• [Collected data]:
○ ○ ○ ○

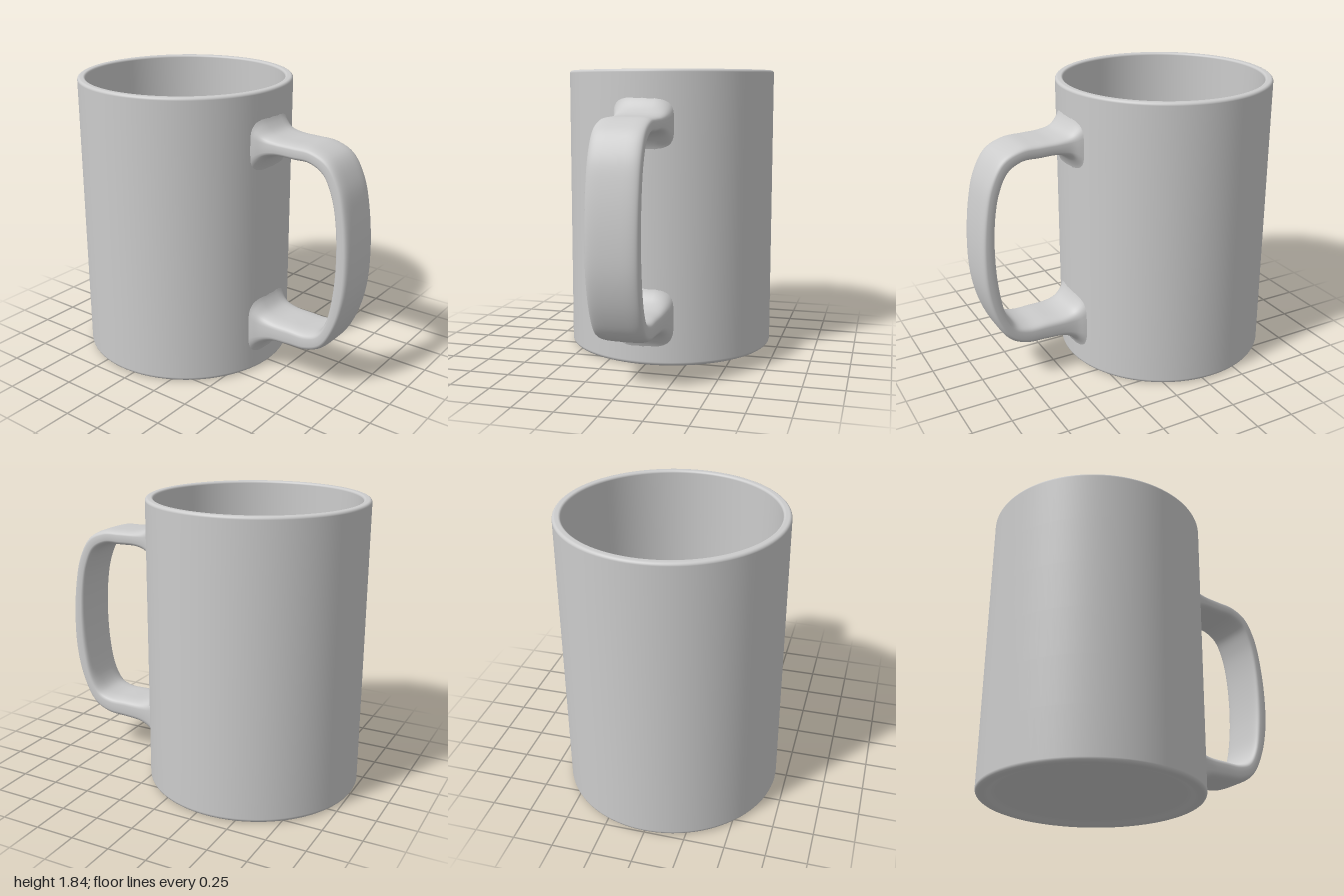
import * as THREE from 'three';

const RADIUS = 0.682, HEIGHT = 1.84, CENTRE_Z = -0.32;
const material = new THREE.MeshStandardMaterial({ color: 0xcccccc, side: THREE.DoubleSide });

// Cup: one closed profile running underside, outer wall, rim, inner wall, floor
function createCup() {
  const profile = [];
  const add = (x, y) => profile.push(new THREE.Vector2(x, y));
  const arc = (cx, cy, r, from, to, steps) => {
    for (let i = 0; i <= steps; i++) {
      const a = from + (to - from) * i / steps;
      add(cx + r * Math.cos(a), cy + r * Math.sin(a));
    }
  };
  const PI = Math.PI;
  // Slightly recessed underside and foot ring
  add(0, 0.025); add(0.3, 0.025); add(0.56, 0.025); add(0.585, 0.02); add(0.61, 0.006);
  add(0.63, 0);
  arc(RADIUS - 0.025, 0.025, 0.025, -PI / 2, 0, 6);
  // Straight outer wall and softly rounded rim
  for (let i = 1; i < 6; i++) add(RADIUS, 0.025 + (HEIGHT - 0.05) * i / 6);
  arc(RADIUS - 0.018, HEIGHT - 0.018, 0.018, 0, PI / 2, 6);
  arc(0.647, HEIGHT - 0.015, 0.015, PI / 2, PI, 6);
  // Inner wall, filleted into the floor
  for (let i = 1; i < 6; i++) add(0.632, HEIGHT - 0.015 - 1.645 * i / 6);
  arc(0.532, 0.18, 0.1, 0, -PI / 2, 10);
  add(0.3, 0.08); add(0, 0.08);
  const cup = new THREE.Mesh(new THREE.LatheGeometry(profile, 96), material);
  cup.name = 'cup';
  cup.position.z = CENTRE_Z;
  return cup;
}

// Handle: rounded-rectangle sections lofted between an outer and an inner edge
function createHandle() {
  // outer z, outer y, inner z, inner y, half width
  const stations = [
    [0.345, 1.71, 0.345, 1.30, 0.2],
    [0.375, 1.64, 0.372, 1.38, 0.188],
    [0.42, 1.59, 0.415, 1.44, 0.17],
    [0.49, 1.57, 0.48, 1.465, 0.162],
    [0.6, 1.565, 0.6, 1.465, 0.159],
    [0.72, 1.558, 0.71, 1.462, 0.159],
    [0.84, 1.505, 0.8, 1.41, 0.159],
    [0.925, 1.37, 0.855, 1.3, 0.159],
    [0.972, 1.18, 0.888, 1.15, 0.159],
    [0.998, 0.9, 0.902, 0.92, 0.159],
    [0.985, 0.66, 0.89, 0.69, 0.159],
    [0.925, 0.45, 0.855, 0.505, 0.159],
    [0.84, 0.31, 0.8, 0.415, 0.159],
    [0.73, 0.257, 0.72, 0.385, 0.159],
    [0.6, 0.247, 0.6, 0.385, 0.159],
    [0.48, 0.235, 0.48, 0.39, 0.163],
    [0.415, 0.2, 0.415, 0.415, 0.172],
    [0.375, 0.15, 0.372, 0.47, 0.188],
    [0.345, 0.08, 0.345, 0.55, 0.2],
  ];
  const curve = (fn) => new THREE.CatmullRomCurve3(stations.map(fn));
  const outer = curve((s) => new THREE.Vector3(s[4], s[1], s[0]));
  const inner = curve((s) => new THREE.Vector3(s[4], s[3], s[2]));
  const rings = 108, sides = 40, positions = [], index = [];
  const soft = (v) => Math.sign(v) * Math.pow(Math.abs(v), 0.5);

  for (let i = 0; i <= rings; i++) {
    const o = outer.getPoint(i / rings), n = inner.getPoint(i / rings);
    const middle = o.clone().add(n).multiplyScalar(0.5);
    for (let j = 0; j < sides; j++) {
      const a = j / sides * Math.PI * 2;
      const x = soft(Math.cos(a)) * o.x, k = soft(Math.sin(a));
      const y = middle.y + (o.y - middle.y) * k;
      let z = middle.z + (o.z - middle.z) * k;
      // Wrap the flared roots around the cup wall
      const wrap = THREE.MathUtils.clamp((0.55 - z) / 0.18, 0, 1);
      z -= wrap * (RADIUS - Math.sqrt(RADIUS * RADIUS - x * x));
      positions.push(x - 0.008, y, z);
      if (i < rings) {
        const p = i * sides + j, q = i * sides + (j + 1) % sides;
        index.push(p, q, q + sides, p, q + sides, p + sides);
      }
    }
  }
  const geometry = new THREE.BufferGeometry();
  geometry.setAttribute('position', new THREE.Float32BufferAttribute(positions, 3));
  geometry.setIndex(index);
  geometry.computeVertexNormals();
  const handle = new THREE.Mesh(geometry, material);
  handle.name = 'handle';
  return handle;
}

export function createModel() {
  const mug = new THREE.Group();
  mug.name = 'mug';
  mug.add(createCup(), createHandle());
  return mug;
}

○ ○ ○ ○

• [Directions for this task]: An exact copy of every entry, minus the pictures, is what you should return.

• [Output below]:
import * as THREE from 'three';

const RADIUS = 0.682, HEIGHT = 1.84, CENTRE_Z = -0.32;
const material = new THREE.MeshStandardMaterial({ color: 0xcccccc, side: THREE.DoubleSide });

// Cup: one closed profile running underside, outer wall, rim, inner wall, floor
function createCup() {
  const profile = [];
  const add = (x, y) => profile.push(new THREE.Vector2(x, y));
  const arc = (cx, cy, r, from, to, steps) => {
    for (let i = 0; i <= steps; i++) {
      const a = from + (to - from) * i / steps;
      add(cx + r * Math.cos(a), cy + r * Math.sin(a));
    }
  };
  const PI = Math.PI;
  // Slightly recessed underside and foot ring
  add(0, 0.025); add(0.3, 0.025); add(0.56, 0.025); add(0.585, 0.02); add(0.61, 0.006);
  add(0.63, 0);
  arc(RADIUS - 0.025, 0.025, 0.025, -PI / 2, 0, 6);
  // Straight outer wall and softly rounded rim
  for (let i = 1; i < 6; i++) add(RADIUS, 0.025 + (HEIGHT - 0.05) * i / 6);
  arc(RADIUS - 0.018, HEIGHT - 0.018, 0.018, 0, PI / 2, 6);
  arc(0.647, HEIGHT - 0.015, 0.015, PI / 2, PI, 6);
  // Inner wall, filleted into the floor
  for (let i = 1; i < 6; i++) add(0.632, HEIGHT - 0.015 - 1.645 * i / 6);
  arc(0.532, 0.18, 0.1, 0, -PI / 2, 10);
  add(0.3, 0.08); add(0, 0.08);
  const cup = new THREE.Mesh(new THREE.LatheGeometry(profile, 96), material);
  cup.name = 'cup';
  cup.position.z = CENTRE_Z;
  return cup;
}

// Handle: rounded-rectangle sections lofted between an outer and an inner edge
function createHandle() {
  // outer z, outer y, inner z, inner y, half width
  const stations = [
    [0.345, 1.71, 0.345, 1.30, 0.2],
    [0.375, 1.64, 0.372, 1.38, 0.188],
    [0.42, 1.59, 0.415, 1.44, 0.17],
    [0.49, 1.57, 0.48, 1.465, 0.162],
    [0.6, 1.565, 0.6, 1.465, 0.159],
    [0.72, 1.558, 0.71, 1.462, 0.159],
    [0.84, 1.505, 0.8, 1.41, 0.159],
    [0.925, 1.37, 0.855, 1.3, 0.159],
    [0.972, 1.18, 0.888, 1.15, 0.159],
    [0.998, 0.9, 0.902, 0.92, 0.159],
    [0.985, 0.66, 0.89, 0.69, 0.159],
    [0.925, 0.45, 0.855, 0.505, 0.159],
    [0.84, 0.31, 0.8, 0.415, 0.159],
    [0.73, 0.257, 0.72, 0.385, 0.159],
    [0.6, 0.247, 0.6, 0.385, 0.159],
    [0.48, 0.235, 0.48, 0.39, 0.163],
    [0.415, 0.2, 0.415, 0.415, 0.172],
    [0.375, 0.15, 0.372, 0.47, 0.188],
    [0.345, 0.08, 0.345, 0.55, 0.2],
  ];
  const curve = (fn) => new THREE.CatmullRomCurve3(stations.map(fn));
  const outer = curve((s) => new THREE.Vector3(s[4], s[1], s[0]));
  const inner = curve((s) => new THREE.Vector3(s[4], s[3], s[2]));
  const rings = 108, sides = 40, positions = [], index = [];
  const soft = (v) => Math.sign(v) * Math.pow(Math.abs(v), 0.5);

  for (let i = 0; i <= rings; i++) {
    const o = outer.getPoint(i / rings), n = inner.getPoint(i / rings);
    const middle = o.clone().add(n).multiplyScalar(0.5);
    for (let j = 0; j < sides; j++) {
      const a = j / sides * Math.PI * 2;
      const x = soft(Math.cos(a)) * o.x, k = soft(Math.sin(a));
      const y = middle.y + (o.y - middle.y) * k;
      let z = middle.z + (o.z - middle.z) * k;
      // Wrap the flared roots around the cup wall
      const wrap = THREE.MathUtils.clamp((0.55 - z) / 0.18, 0, 1);
      z -= wrap * (RADIUS - Math.sqrt(RADIUS * RADIUS - x * x));
      positions.push(x - 0.008, y, z);
      if (i < rings) {
        const p = i * sides + j, q = i * sides + (j + 1) % sides;
        index.push(p, q, q + sides, p, q + sides, p + sides);
      }
    }
  }
  const geometry = new THREE.BufferGeometry();
  geometry.setAttribute('position', new THREE.Float32BufferAttribute(positions, 3));
  geometry.setIndex(index);
  geometry.computeVertexNormals();
  const handle = new THREE.Mesh(geometry, material);
  handle.name = 'handle';
  return handle;
}

export function createModel() {
  const mug = new THREE.Group();
  mug.name = 'mug';
  mug.add(createCup(), createHandle());
  return mug;
}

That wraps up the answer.